Seua Rong Hai - barbequed beef

The title of this dish means "tiger's tears" - not because it was 
original made from tiger meat, nor from other felines (as it so often 
does when "tiger" is used in the name of an oriental dish). 

In this case the name comes from the noise of the fat dripping from the 
meat into the bareque fire. The dish is also called neua yang (which 
more prosaically means barbequed beef), but as the method is different 
from kai yang (barbequed chicken), I will keep the colloquial isan (NE 
Thailand) name. 

Ingredients and method: 

Take a one pound steak, and cut it into strips diagonally across the 
natural grain, about half an inch wide, then cut the strips into bite 
sized pieces. 

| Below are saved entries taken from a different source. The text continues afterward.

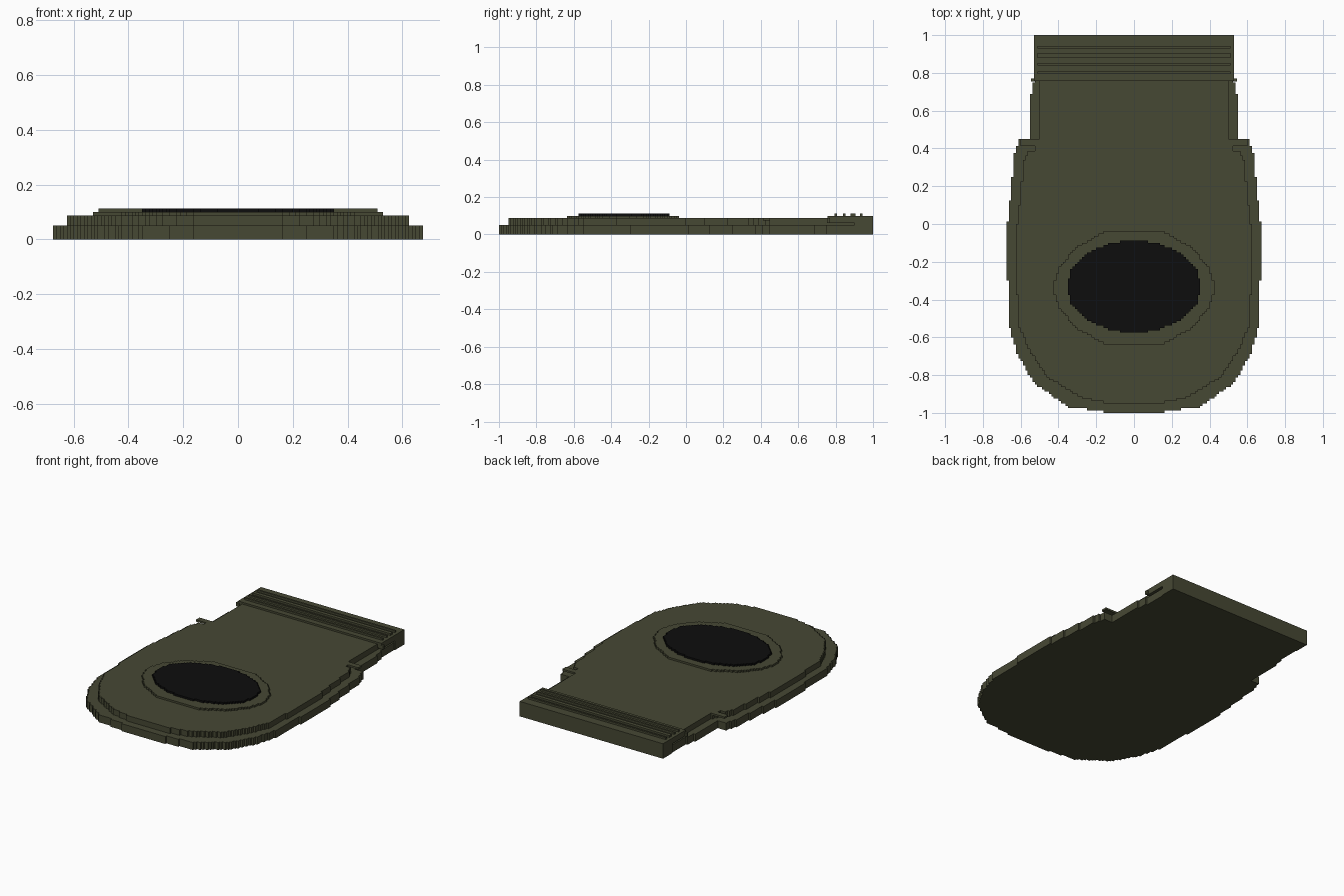
import bpy, bmesh, math

if "Cube" in bpy.data.objects:
    bpy.data.objects.remove(bpy.data.objects["Cube"])

CELL = 0.0125  # step size of the blocky outlines


def material(name, color):
    m = bpy.data.materials.new(name)
    m.diffuse_color = (*color, 1)
    m.use_nodes = True
    m.node_tree.nodes["Principled BSDF"].inputs["Base Color"].default_value = m.diffuse_color
    return m


olive = material("dark olive", (0.062, 0.065, 0.034))
black = material("black", (0.004, 0.004, 0.004))


def stepped(half):
    """Turn the right half of an outline into a mirrored staircase outline."""
    pts = [(round(x / CELL), round(y / CELL)) for x, y in half]
    out = [pts[0]]
    for (x0, y0), (x1, y1) in zip(pts, pts[1:]):
        n = max(1, min(abs(x1 - x0), abs(y1 - y0)))
        for i in range(1, n + 1):
            px, py = out[-1]
            q = (round(x0 + (x1 - x0) * i / n), round(y0 + (y1 - y0) * i / n))
            if q[0] != px and q[1] != py:
                out.append((q[0], py) if q[0] > px else (px, q[1]))
            if q != out[-1]:
                out.append(q)
    left = [(-x, y) for x, y in reversed(out) if x != 0]
    return [(x * CELL, y * CELL) for x, y in out + left]


def slab(name, outline, z0, z1, mat):
    bm = bmesh.new()
    face = bm.faces.new([bm.verts.new((x, y, z0)) for x, y in outline])
    ext = bmesh.ops.extrude_face_region(bm, geom=[face], use_keep_orig=True)
    for v in ext["geom"]:
        if isinstance(v, bmesh.types.BMVert):
            v.co.z = z1
    bmesh.ops.recalc_face_normals(bm, faces=bm.faces)
    me = bpy.data.meshes.new(name)
    bm.to_mesh(me)
    bm.free()
    me.materials.append(mat)
    ob = bpy.data.objects.new(name, me)
    bpy.context.collection.objects.link(ob)
    return ob


def box(name, x0, x1, y0, y1, z0, z1, mat=olive):
    return slab(name, [(x0, y0), (x1, y0), (x1, y1), (x0, y1)], z0, z1, mat)


def oval(rx, ry, cy, sides=16):
    h = sides // 2
    angles = [math.pi * (i / h - 0.5) for i in range(h + 1)]
    return [(rx * math.cos(a), cy + ry * math.sin(a)) for a in angles]


# Lower body layer
slab("lower_body", stepped([
    (0.16, -1.0), (0.16, -0.985), (0.35, -0.96), (0.53, -0.84), (0.61, -0.69),
    (0.65, -0.55), (0.6625, -0.3), (0.675, -0.3), (0.675, -0.1),
    (0.65, 0.13), (0.62, 0.37), (0.60, 0.45), (0.55, 0.45), (0.54, 0.69),
    (0.525, 0.75), (0.525, 0.9)]), 0, 0.05, olive)

# Upper body layer
slab("upper_body", stepped([
    (0.11, -0.95), (0.27, -0.91), (0.45, -0.81), (0.54, -0.69), (0.60, -0.55),
    (0.6125, -0.38), (0.63, -0.27), (0.625, -0.1), (0.60, 0.1), (0.575, 0.34),
    (0.55, 0.3875), (0.525, 0.3875), (0.525, 0.4125), (0.5, 0.45),
    (0.5, 0.9)]), 0.05, 0.0875, olive)

# Side latches and small side nubs
for side, s in (("left", -1), ("right", 1)):
    for part, xa, xb, ya, yb, za, zb in (
            ("latch", 0.50, 0.60, 0.4125, 0.45, 0.075, 0.0875),
            ("nub", 0.52, 0.545, 0.755, 0.77, 0.0625, 0.0875)):
        x0, x1 = sorted((s * xa, s * xb))
        box(f"{side}_{part}", x0, x1, ya, yb, za, zb)

# Connector end with grip ridges
box("connector_plate", -0.53, 0.53, 0.7575, 0.9, 0.0625, 0.1)
box("connector_end", -0.53, 0.53, 0.9, 1.0, 0, 0.1)
for i, (y0, y1) in enumerate(((0.795, 0.8075), (0.84, 0.8525),
                              (0.88, 0.905), (0.93, 0.9425))):
    box(f"grip_ridge_{i + 1}", -0.51, 0.51, y0, y1, 0.1, 0.1125)

# Oval rim and dark pad
slab("oval_rim", stepped(oval(0.42, 0.305, -0.3375)), 0.0875, 0.1, olive)
slab("oval_pad", stepped(oval(0.35, 0.24, -0.3325)), 0.1, 0.1125, black)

Marinade the meat in 3 tablespoons of fish sauce and 3 tablespoons of 
dark, sweet soy sauce for about an hour. 

Place the meat on a fine metal mesh (typically a 1 centimeter chicken 
wire is used here in Thailand) over a barbeque and cook, turning the 
pieces occasionally, until done to your taste. 

dipping sauce: 

two sauces are usual - nam prik narok (posted recently), and the 
following. Note that it calls for powdered dried prik ki nu. Normal 
chili powder found in bottles in western stores is *much* milder. If you 
can't find the dried birdseye chilis to pound up yourself, then I 
suggest using fresh red chilis (the effect is not quite the same, but 
the heat is retained as intended). 


1 tablespoon phom prik ki nu (powdered dried red birdseye chilis) 
1 tablespoon bai pak chee (coriander/cilantro leaf) 
1 tablespoon chopped spring onion (scallion/green onion) 

a quarter cup of fish sauce 
5 tablespoons of lime juice 


combine the ingredients the day before required for use. 


It is usual to serve barbequed dishes of this sort with a platter of 
vegetables - the Thai equivalent of cruditees. 

a typical mixture would include cucumber slices, basil and mint, swamp 
cabbage or spinach, and spring onions. However any mixture you have to 
hand would be fine.
Special thanks to - Muoi Khuntilanont.